According to the governor of the troubled northern province of Burkina Faso, an improvised explosive device (IED) caused at least 35 civilians to die when it detonated near a convoy of cars bringing supplies. The convoy was traveling through the region. According to Rodolphe Sorgo, the governor of the northeastern Sahel region, which borders Mali and Niger, the explosion, which also wounded 37 other people, took place on Monday as the military-escorted convoy traveled down the road from Bourzanga to Djibo. The road connects the two cities.
Mali and Burkina Faso were taken over by the military in May 2021 and January 2022, respectively. Since then, attacks by groups with ties to al-Qaeda and ISIL (ISIS) have increased in the tri-border area, which has been at the center of a growing security crisis in the region for the past 10 years.
An improvised explosive device was detonated by one of the trucks that was transporting passengers. According to a statement released by the regional governor, the preliminary death toll is 35, and 37 civilians have been injured. The statement says that the security teams moved quickly to secure the perimeter and start helping the injured.
Several dozen vehicles, including trucks and buses used for public transportation, were damaged by the explosion, according to a local resident of Djibo who spoke with AFP. According to a local resident who requested anonymity when speaking to a news agency, “The victims are mainly traders who were going to buy supplies in Ouagadougou and students who were returning to the capital for the next school year.”
The explosion comes after a series of assaults on major routes that link to the region’s two most important cities, Dori and Djibo. At the beginning of August, a double IED blast took place in the region, which resulted in the deaths of at least 15 soldiers. At least 86 citizens were slain by armed attackers in the town of Seytenga, which is located in the north of the country, in the month of June.
The military rulers of Burkina Faso have made combating armed groups in the country’s northern and eastern areas a key priority. The army has said that it has done “offensive activities” and has also started talking to some armed groups through religious and local leaders.

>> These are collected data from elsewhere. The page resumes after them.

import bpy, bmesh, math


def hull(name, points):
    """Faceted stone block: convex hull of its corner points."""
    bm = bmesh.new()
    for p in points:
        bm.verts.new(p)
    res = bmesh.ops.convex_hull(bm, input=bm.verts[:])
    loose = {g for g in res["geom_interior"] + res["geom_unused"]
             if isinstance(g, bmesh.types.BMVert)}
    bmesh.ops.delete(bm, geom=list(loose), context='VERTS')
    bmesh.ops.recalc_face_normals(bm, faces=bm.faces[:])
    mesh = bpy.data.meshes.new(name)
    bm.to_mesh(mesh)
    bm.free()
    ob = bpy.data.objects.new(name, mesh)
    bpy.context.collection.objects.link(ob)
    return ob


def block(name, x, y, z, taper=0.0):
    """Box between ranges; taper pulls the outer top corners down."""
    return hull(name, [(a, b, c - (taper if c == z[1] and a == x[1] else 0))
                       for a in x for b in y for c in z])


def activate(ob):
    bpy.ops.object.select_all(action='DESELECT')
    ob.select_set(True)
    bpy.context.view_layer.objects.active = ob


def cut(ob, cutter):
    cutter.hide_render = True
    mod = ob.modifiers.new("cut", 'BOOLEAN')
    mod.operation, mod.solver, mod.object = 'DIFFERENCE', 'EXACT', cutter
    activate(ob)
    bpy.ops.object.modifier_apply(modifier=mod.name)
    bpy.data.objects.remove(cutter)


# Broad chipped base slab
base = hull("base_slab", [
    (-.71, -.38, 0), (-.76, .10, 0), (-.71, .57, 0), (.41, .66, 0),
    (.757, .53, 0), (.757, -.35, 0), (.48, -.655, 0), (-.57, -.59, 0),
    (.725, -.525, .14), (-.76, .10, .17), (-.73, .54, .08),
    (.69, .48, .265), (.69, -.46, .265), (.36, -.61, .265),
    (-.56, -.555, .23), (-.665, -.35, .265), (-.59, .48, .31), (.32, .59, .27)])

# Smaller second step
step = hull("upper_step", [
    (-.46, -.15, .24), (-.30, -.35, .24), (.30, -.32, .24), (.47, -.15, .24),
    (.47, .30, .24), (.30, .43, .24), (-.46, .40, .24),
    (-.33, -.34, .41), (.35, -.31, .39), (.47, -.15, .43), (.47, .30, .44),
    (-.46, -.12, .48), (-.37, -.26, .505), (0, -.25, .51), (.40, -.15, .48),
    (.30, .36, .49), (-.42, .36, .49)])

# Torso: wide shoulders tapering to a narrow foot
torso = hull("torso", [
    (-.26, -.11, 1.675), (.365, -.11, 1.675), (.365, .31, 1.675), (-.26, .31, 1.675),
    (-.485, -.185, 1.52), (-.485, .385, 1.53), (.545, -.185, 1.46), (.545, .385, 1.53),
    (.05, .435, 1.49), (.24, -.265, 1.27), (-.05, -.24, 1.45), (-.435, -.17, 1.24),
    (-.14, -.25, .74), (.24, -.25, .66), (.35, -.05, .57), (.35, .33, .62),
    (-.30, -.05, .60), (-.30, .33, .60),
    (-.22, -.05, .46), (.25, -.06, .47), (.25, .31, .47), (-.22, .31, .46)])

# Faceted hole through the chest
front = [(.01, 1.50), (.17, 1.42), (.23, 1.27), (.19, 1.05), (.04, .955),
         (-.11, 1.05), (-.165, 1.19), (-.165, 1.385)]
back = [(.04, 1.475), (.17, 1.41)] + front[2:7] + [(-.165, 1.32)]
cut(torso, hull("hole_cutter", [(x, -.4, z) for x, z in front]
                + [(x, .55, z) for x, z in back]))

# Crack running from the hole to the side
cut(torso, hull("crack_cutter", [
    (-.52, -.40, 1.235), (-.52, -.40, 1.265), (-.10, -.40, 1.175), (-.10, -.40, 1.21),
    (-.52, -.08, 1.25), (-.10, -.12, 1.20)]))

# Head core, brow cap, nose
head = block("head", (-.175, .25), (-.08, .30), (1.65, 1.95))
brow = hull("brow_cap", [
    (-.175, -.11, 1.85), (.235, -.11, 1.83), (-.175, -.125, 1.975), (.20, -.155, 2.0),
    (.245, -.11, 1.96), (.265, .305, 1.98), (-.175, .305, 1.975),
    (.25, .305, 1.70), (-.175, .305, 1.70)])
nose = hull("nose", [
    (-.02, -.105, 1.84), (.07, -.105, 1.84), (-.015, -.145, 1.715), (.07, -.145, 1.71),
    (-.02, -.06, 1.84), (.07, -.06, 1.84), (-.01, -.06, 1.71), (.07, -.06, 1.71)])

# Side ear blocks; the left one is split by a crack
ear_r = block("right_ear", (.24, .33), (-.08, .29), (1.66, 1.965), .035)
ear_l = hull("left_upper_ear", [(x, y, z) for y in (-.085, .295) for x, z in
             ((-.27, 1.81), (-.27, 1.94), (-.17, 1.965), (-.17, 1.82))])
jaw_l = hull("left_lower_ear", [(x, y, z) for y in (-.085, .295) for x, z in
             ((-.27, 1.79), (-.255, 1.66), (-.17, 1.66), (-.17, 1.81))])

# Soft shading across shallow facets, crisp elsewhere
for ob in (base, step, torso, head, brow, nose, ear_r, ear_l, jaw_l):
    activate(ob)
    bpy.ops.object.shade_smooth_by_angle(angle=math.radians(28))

However, compared to Niger or Mali, where the security crisis was initially brought on by an ethnic separatist movement in the north in 2012, as well as the rise of various armed groups in the central border region, Burkina Faso has seen more attacks this year, according to the Armed Conflict Location and Event Data Project (ACLED). In Burkina Faso, the security crisis began in 2012 with an ethnic separatist movement in the north. This was followed by the rise of many armed groups in the country’s central border area.
Military leaders in Mali and Burkina Faso have agreed to strengthen their military partnership to combat armed groups, according to AFP, in a move that comes after Mali’s withdrawal from the regional G5 Sahel Joint Force, which took effect at the end of June, and the withdrawal of French troops from the country, which was completed in August. The action was taken in response to Mali’s departure from the G5 Sahel Joint Force, which became effective at the end of June. A mediator from the main group of states in the area, the Economic Community of West African States, has said in the past that Burkina Faso’s government only has control over 60% of the country’s land, even though there are 20 million people living there.
According to the Norwegian Refugee Council, severe food insecurity has almost doubled compared with 2021 in Burkina Faso as fields and cattle are abandoned as a result of the fighting that has been going on there.